- Oscar Fredrik Church. was drawn by Helgo Zetterwall and erected in the 1890s. The style is Neo Gothic, but the influence is not the Nordic gothic style but rather the style one can find in the large cathedrals down in continental Europe. The church and the parish got its name from king Oscar II (Oscar Fredrik being his full name).
- Haga. is a city district renowned for its picturesque wooden houses, 19th century-atmosphere and cafés. Originally a working class suburb of the city with a rather bad reputation, it was gradually transformed into a popular visiting place for tourists and Gothenburgers. A major renovation of the area was made in the 1980s, houses were either renovated or torn down and replaced by post-modernistic replicas. Today, Haga has a population of about 4,000 people (4,093 at 2006) a much smaller population compared to 15,000 people one hundred years ago – an indication of the gentrification the district has gone through. Haga is also a parish with the same borders as the city district. It is, areawise, the smallest parish in Sweden.

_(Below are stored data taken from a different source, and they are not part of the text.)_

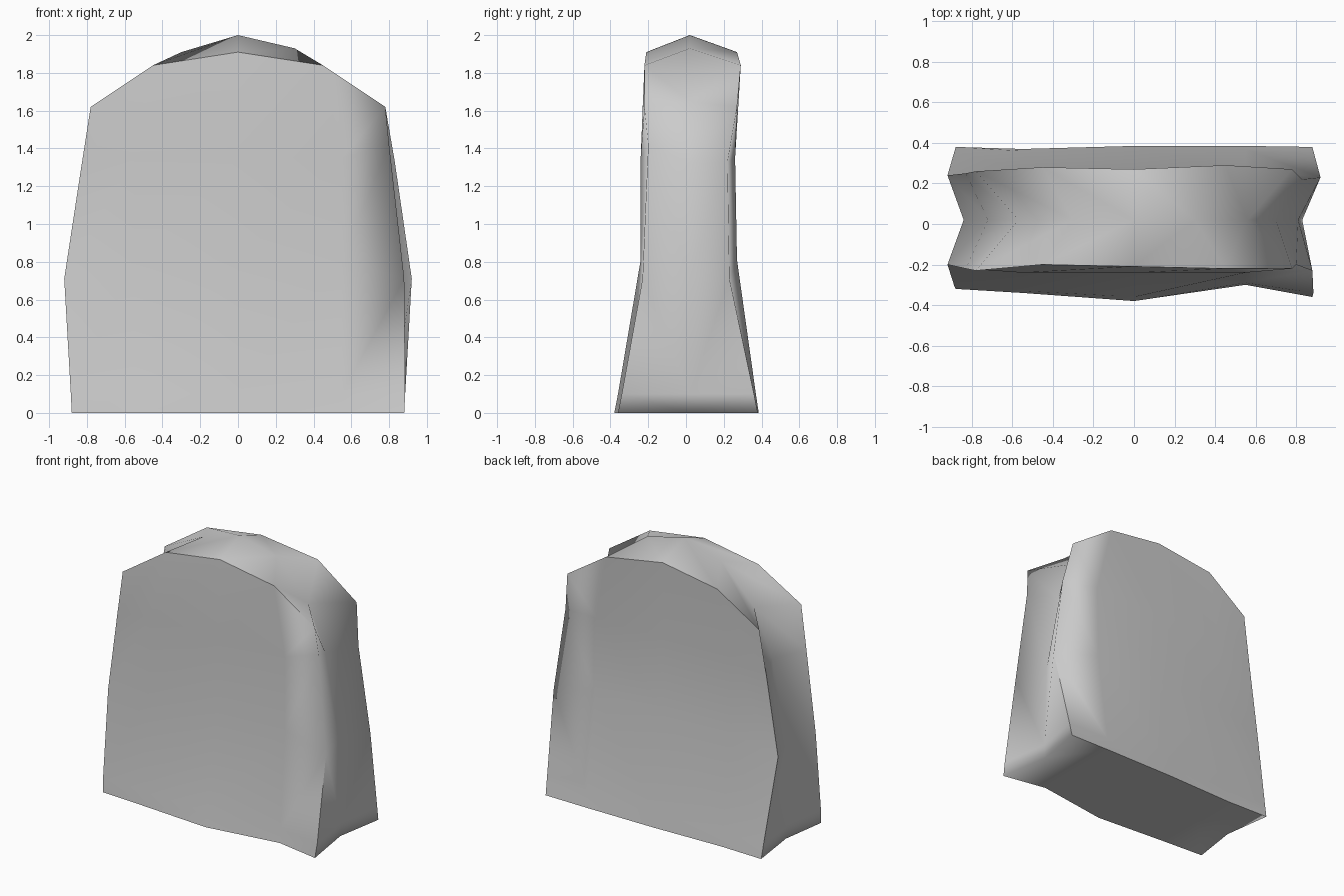
import bpy
import bmesh

default = bpy.data.objects.get("Cube")
if default:
    bpy.data.objects.remove(default, do_unlink=True)

stone = bpy.data.materials.new("plain_grey_stone")
stone.use_nodes = True
GREY = (0.6, 0.6, 0.6, 1)
stone.diffuse_color = GREY
stone.node_tree.nodes["Principled BSDF"].inputs["Base Color"].default_value = GREY

# Rows of the broad faces: (x, z) of the right edge, height inside, (x, z) of the left edge
FOOT = ((-0.88, 0), 0, (0.88, 0))
PLINTH = ((-0.885, 0.1), 0.1, (0.885, 0.1))
FRONT_ROWS = [FOOT, PLINTH, ((-0.92, 0.71), 0.81, (0.88, 0.71)), ((-0.83, 1.3), 1.35, (0.8, 1.42))]
BACK_ROWS = [FOOT, PLINTH, ((-0.92, 0.71), 0.81, (0.92, 0.71)), ((-0.83, 1.3), 1.35, (0.83, 1.33))]
SPREAD = (-0.55, 0, 0.55)
ARCH = [(-0.78, 1.62), (-0.45, 1.84), (0, 1.91), (0.45, 1.84), (0.78, 1.62)]

# Depth of each broad face, row by row
FRONT = [(-0.32, -0.34, -0.38, -0.30, -0.36), (-0.31, -0.33, -0.36, -0.29, -0.34),
         (-0.20, -0.24, -0.24, -0.24, -0.23), (-0.22, -0.24, -0.24, -0.24, -0.20),
         (-0.23, -0.20, -0.21, -0.22, -0.22)]
BACK = [(0.38, 0.37, 0.385, 0.385, 0.38), (0.36, 0.36, 0.37, 0.37, 0.36),
        (0.24, 0.27, 0.27, 0.27, 0.23), (0.25, 0.26, 0.26, 0.26, 0.22),
        (0.26, 0.28, 0.27, 0.29, 0.27)]

# Middle line of the hollowed sides, from the foot up to the crown
RIGHT_HOLLOW = [(-0.83, 0), (-0.84, 0.1), (-0.84, 0.71), (-0.72, 1.3), (-0.57, 1.64), (-0.3, 1.91)]
LEFT_HOLLOW = [(0.82, 0), (0.83, 0.1), (0.81, 0.71), (0.70, 1.32), (0.56, 1.65), (0.3, 1.93)]

bm = bmesh.new()


def broad_face(rows, depths):
    outline = [[right, *((x, z) for x in SPREAD), left] for right, z, left in rows]
    grid = [[bm.verts.new((x, y, z)) for (x, z), y in zip(row, ys)]
            for row, ys in zip(outline + [ARCH], depths)]
    for low, high in zip(grid, grid[1:]):
        for i in range(4):
            bm.faces.new((low[i], low[i + 1], high[i + 1], high[i]))
    rim = [r[0] for r in grid] + grid[-1][1:-1] + [r[-1] for r in reversed(grid)]
    return grid[0], rim, grid[-1]


front_foot, front_rim, front_arch = broad_face(FRONT_ROWS, FRONT)
back_foot, back_rim, back_arch = broad_face(BACK_ROWS, BACK)

# Hollow band running up one side, over the crown and down the other
path = RIGHT_HOLLOW + [(0, 2.0)] + LEFT_HOLLOW[::-1]
middle = [bm.verts.new((x, 0.02, z)) for x, z in path]
for rim in (front_rim, back_rim):
    for i in range(len(path) - 1):
        bm.faces.new((rim[i], rim[i + 1], middle[i + 1], middle[i]))

# Underside
under = [middle[0], *(bm.verts.new((x, 0.02, 0)) for x in SPREAD), middle[-1]]
for foot in (front_foot, back_foot):
    for i in range(4):
        bm.faces.new((foot[i], foot[i + 1], under[i + 1], under[i]))

# Crisp arch, foot and side rims, softer where the faces wrap into the left hollow
bmesh.ops.recalc_face_normals(bm, faces=bm.faces[:])
for face in bm.faces:
    face.smooth = True
for loop in (front_arch, back_arch, front_foot, back_foot,
             front_rim[:5], back_rim[:5], front_rim[-3:], back_rim[-3:]):
    for a, b in zip(loop, loop[1:]):
        bm.edges.get((a, b)).smooth = False

mesh = bpy.data.meshes.new("standing_stone")
bm.to_mesh(mesh)
bm.free()
mesh.materials.append(stone)
bpy.context.collection.objects.link(bpy.data.objects.new("standing_stone", mesh))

- New Älvsborgs Fortress. At the mouth of the Göta River, where the archipelago begins, lies New Älvsborgs Fortress. It may be the best preserved fortress in Sweden. During the war with Denmark in 1717-1719 the fortress was besieged time after time without being occupied. Today it is one of the most popular days out in Gothenburg.
This well-preserved fortress dating from the mid-seventeenth century is one of the most popular destinations for a day out on the west coast of Sweden, with its thrilling tales of dungeons, battles with the Danes and its tiny hospital.
- Liseberg. Opened in 1923, Liseberg is one of the most visited amusement parks in Scandinavia, attracting around 3 million visitors annually. Among the noteworthy attractions is the wooden roller coaster Balder, voted twice (2003 and 2005) as the Best Wooden Tracked Roller Coaster in the world in a major international poll. The park itself has also been chosen as one of the top ten amusement parks in the world (2005) by Forbes Magazine. Additional to the summer season, the park is also open during November and December, albeit with fewer rides operating, hosting a Christmas market with traditional Swedish cuisinesuch as mulled wine and specialties such as döner kebab made from reindeer meat.